- **PROVIDED INFORMATION**:

· · ·

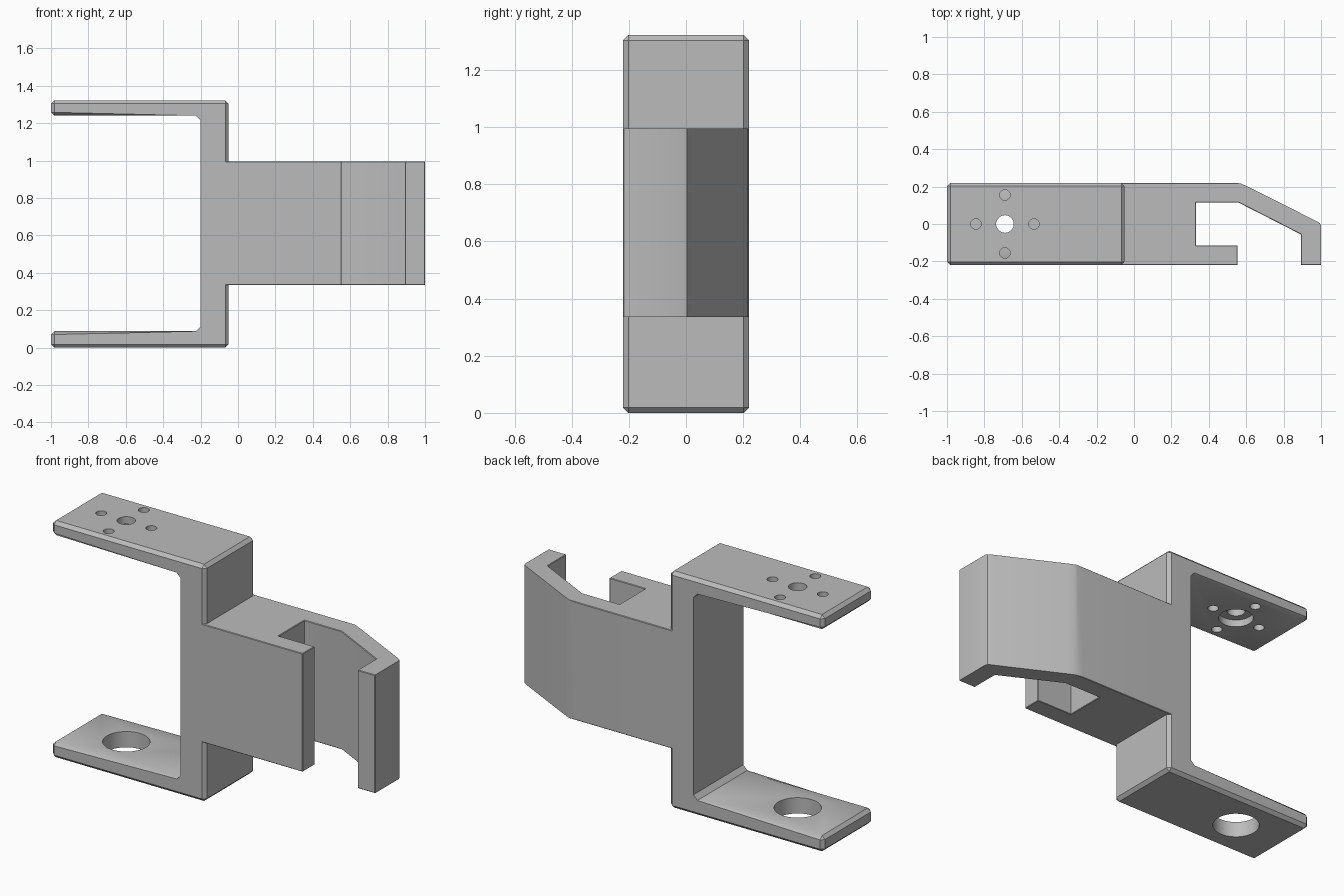
import bpy
import bmesh
import math

CHAMFER = 0.018
HALF_DEPTH = 0.22

if "Cube" in bpy.data.objects:
    bpy.data.objects.remove(bpy.data.objects["Cube"], do_unlink=True)

grey = bpy.data.materials.new("plain grey")
grey.use_nodes = True
grey.diffuse_color = (0.5, 0.5, 0.5, 1)
grey.node_tree.nodes["Principled BSDF"].inputs["Base Color"].default_value = (0.5, 0.5, 0.5, 1)


def prism(name, profile, place, low, high, rims, corners):
    """Extrude a profile; chamfer the listed rim sides and corner edges."""
    bm = bmesh.new()
    a = [bm.verts.new(place(u, v, low)) for u, v in profile]
    b = [bm.verts.new(place(u, v, high)) for u, v in profile]
    n = len(profile)
    bm.faces.new(a)
    bm.faces.new(b)
    for i in range(n):
        j = (i + 1) % n
        bm.faces.new((a[i], a[j], b[j], b[i]))
    bmesh.ops.recalc_face_normals(bm, faces=bm.faces)
    edges = [bm.edges.get((ring[i], ring[(i + 1) % n])) for ring in (a, b) for i in rims]
    edges += [bm.edges.get((a[i], b[i])) for i in corners]
    bmesh.ops.bevel(bm, geom=edges, offset=CHAMFER, segments=1, affect='EDGES',
                    clamp_overlap=True)
    mesh = bpy.data.meshes.new(name)
    bm.to_mesh(mesh)
    bm.free()
    mesh.materials.append(grey)
    obj = bpy.data.objects.new(name, mesh)
    bpy.context.collection.objects.link(obj)
    return obj


def combine(target, other, operation):
    """Apply a boolean and remove the second object."""
    mod = target.modifiers.new(operation.lower(), 'BOOLEAN')
    mod.object = other
    mod.operation = operation
    mod.solver = 'EXACT'
    bpy.context.view_layer.objects.active = target
    bpy.ops.object.modifier_apply(modifier=mod.name)
    bpy.data.objects.remove(other, do_unlink=True)


def drill(target, x, y, radius, low, high):
    bpy.ops.mesh.primitive_cylinder_add(vertices=48, radius=radius, depth=high - low,
                                        location=(x, y, (low + high) / 2))
    cutter = bpy.context.object
    cutter.name = "hole_cutter"
    cutter.hide_render = True
    cutter.data.materials.append(grey)
    combine(target, cutter, 'DIFFERENCE')


# Fork: wall with an upper and a lower flange
fork_profile = [(-1, 0), (-.05, 0), (-.05, 1.322), (-1, 1.322), (-1, 1.24),
                (-.225, 1.24), (-.2, 1.215), (-.2, .113), (-.225, .088), (-1, .088)]
bracket = prism("servo_bracket", fork_profile, lambda u, v, w: (u, w, v),
                -HALF_DEPTH, HALF_DEPTH, (0, 1, 2, 3, 4, 8, 9), (0, 1, 2, 3, 4, 9))

# Hook: block with a slot and a slanted clip arm
hook_profile = [(-.07, -.22), (.553, -.22), (.553, -.114), (.331, -.114), (.331, .114),
                (.56, .114), (.893, -.056), (.893, -.22), (1, -.22), (1, -.01),
                (.995, .003), (.98, .013), (.6, .204), (.57, .217), (.53, .22), (-.07, .22)]
hook = prism("hook", hook_profile, lambda u, v, w: (u, v, w),
             .335, .995, (0, 1, 2, 3, 4, 5, 6, 7, 14), (1, 2, 7, 8))
combine(bracket, hook, 'UNION')

# Holes: wide lower hole, stepped upper hole and four screw holes around it
HOLE_X = -.69
drill(bracket, HOLE_X, 0, .12, -.1, .2)
drill(bracket, HOLE_X, 0, .09, 1.1, 1.28)
drill(bracket, HOLE_X, 0, .047, 1.2, 1.4)
for k in range(4):
    angle = k * math.pi / 2
    drill(bracket, HOLE_X + .155 * math.cos(angle), .155 * math.sin(angle), .028, 1.2, 1.4)

# Smooth the round parts, keep the chamfers crisp
bpy.ops.object.select_all(action='DESELECT')
bracket.select_set(True)
bpy.context.view_layer.objects.active = bracket
bpy.ops.object.shade_smooth_by_angle(angle=math.radians(30))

· · ·

- **EXERCISE**:
Each entry above should be printed again word for word, with any picture dropped.

- **ANSWER TO THIS EXERCISE**:
import bpy
import bmesh
import math

CHAMFER = 0.018
HALF_DEPTH = 0.22

if "Cube" in bpy.data.objects:
    bpy.data.objects.remove(bpy.data.objects["Cube"], do_unlink=True)

grey = bpy.data.materials.new("plain grey")
grey.use_nodes = True
grey.diffuse_color = (0.5, 0.5, 0.5, 1)
grey.node_tree.nodes["Principled BSDF"].inputs["Base Color"].default_value = (0.5, 0.5, 0.5, 1)


def prism(name, profile, place, low, high, rims, corners):
    """Extrude a profile; chamfer the listed rim sides and corner edges."""
    bm = bmesh.new()
    a = [bm.verts.new(place(u, v, low)) for u, v in profile]
    b = [bm.verts.new(place(u, v, high)) for u, v in profile]
    n = len(profile)
    bm.faces.new(a)
    bm.faces.new(b)
    for i in range(n):
        j = (i + 1) % n
        bm.faces.new((a[i], a[j], b[j], b[i]))
    bmesh.ops.recalc_face_normals(bm, faces=bm.faces)
    edges = [bm.edges.get((ring[i], ring[(i + 1) % n])) for ring in (a, b) for i in rims]
    edges += [bm.edges.get((a[i], b[i])) for i in corners]
    bmesh.ops.bevel(bm, geom=edges, offset=CHAMFER, segments=1, affect='EDGES',
                    clamp_overlap=True)
    mesh = bpy.data.meshes.new(name)
    bm.to_mesh(mesh)
    bm.free()
    mesh.materials.append(grey)
    obj = bpy.data.objects.new(name, mesh)
    bpy.context.collection.objects.link(obj)
    return obj


def combine(target, other, operation):
    """Apply a boolean and remove the second object."""
    mod = target.modifiers.new(operation.lower(), 'BOOLEAN')
    mod.object = other
    mod.operation = operation
    mod.solver = 'EXACT'
    bpy.context.view_layer.objects.active = target
    bpy.ops.object.modifier_apply(modifier=mod.name)
    bpy.data.objects.remove(other, do_unlink=True)


def drill(target, x, y, radius, low, high):
    bpy.ops.mesh.primitive_cylinder_add(vertices=48, radius=radius, depth=high - low,
                                        location=(x, y, (low + high) / 2))
    cutter = bpy.context.object
    cutter.name = "hole_cutter"
    cutter.hide_render = True
    cutter.data.materials.append(grey)
    combine(target, cutter, 'DIFFERENCE')


# Fork: wall with an upper and a lower flange
fork_profile = [(-1, 0), (-.05, 0), (-.05, 1.322), (-1, 1.322), (-1, 1.24),
                (-.225, 1.24), (-.2, 1.215), (-.2, .113), (-.225, .088), (-1, .088)]
bracket = prism("servo_bracket", fork_profile, lambda u, v, w: (u, w, v),
                -HALF_DEPTH, HALF_DEPTH, (0, 1, 2, 3, 4, 8, 9), (0, 1, 2, 3, 4, 9))

# Hook: block with a slot and a slanted clip arm
hook_profile = [(-.07, -.22), (.553, -.22), (.553, -.114), (.331, -.114), (.331, .114),
                (.56, .114), (.893, -.056), (.893, -.22), (1, -.22), (1, -.01),
                (.995, .003), (.98, .013), (.6, .204), (.57, .217), (.53, .22), (-.07, .22)]
hook = prism("hook", hook_profile, lambda u, v, w: (u, v, w),
             .335, .995, (0, 1, 2, 3, 4, 5, 6, 7, 14), (1, 2, 7, 8))
combine(bracket, hook, 'UNION')

# Holes: wide lower hole, stepped upper hole and four screw holes around it
HOLE_X = -.69
drill(bracket, HOLE_X, 0, .12, -.1, .2)
drill(bracket, HOLE_X, 0, .09, 1.1, 1.28)
drill(bracket, HOLE_X, 0, .047, 1.2, 1.4)
for k in range(4):
    angle = k * math.pi / 2
    drill(bracket, HOLE_X + .155 * math.cos(angle), .155 * math.sin(angle), .028, 1.2, 1.4)

# Smooth the round parts, keep the chamfers crisp
bpy.ops.object.select_all(action='DESELECT')
bracket.select_set(True)
bpy.context.view_layer.objects.active = bracket
bpy.ops.object.shade_smooth_by_angle(angle=math.radians(30))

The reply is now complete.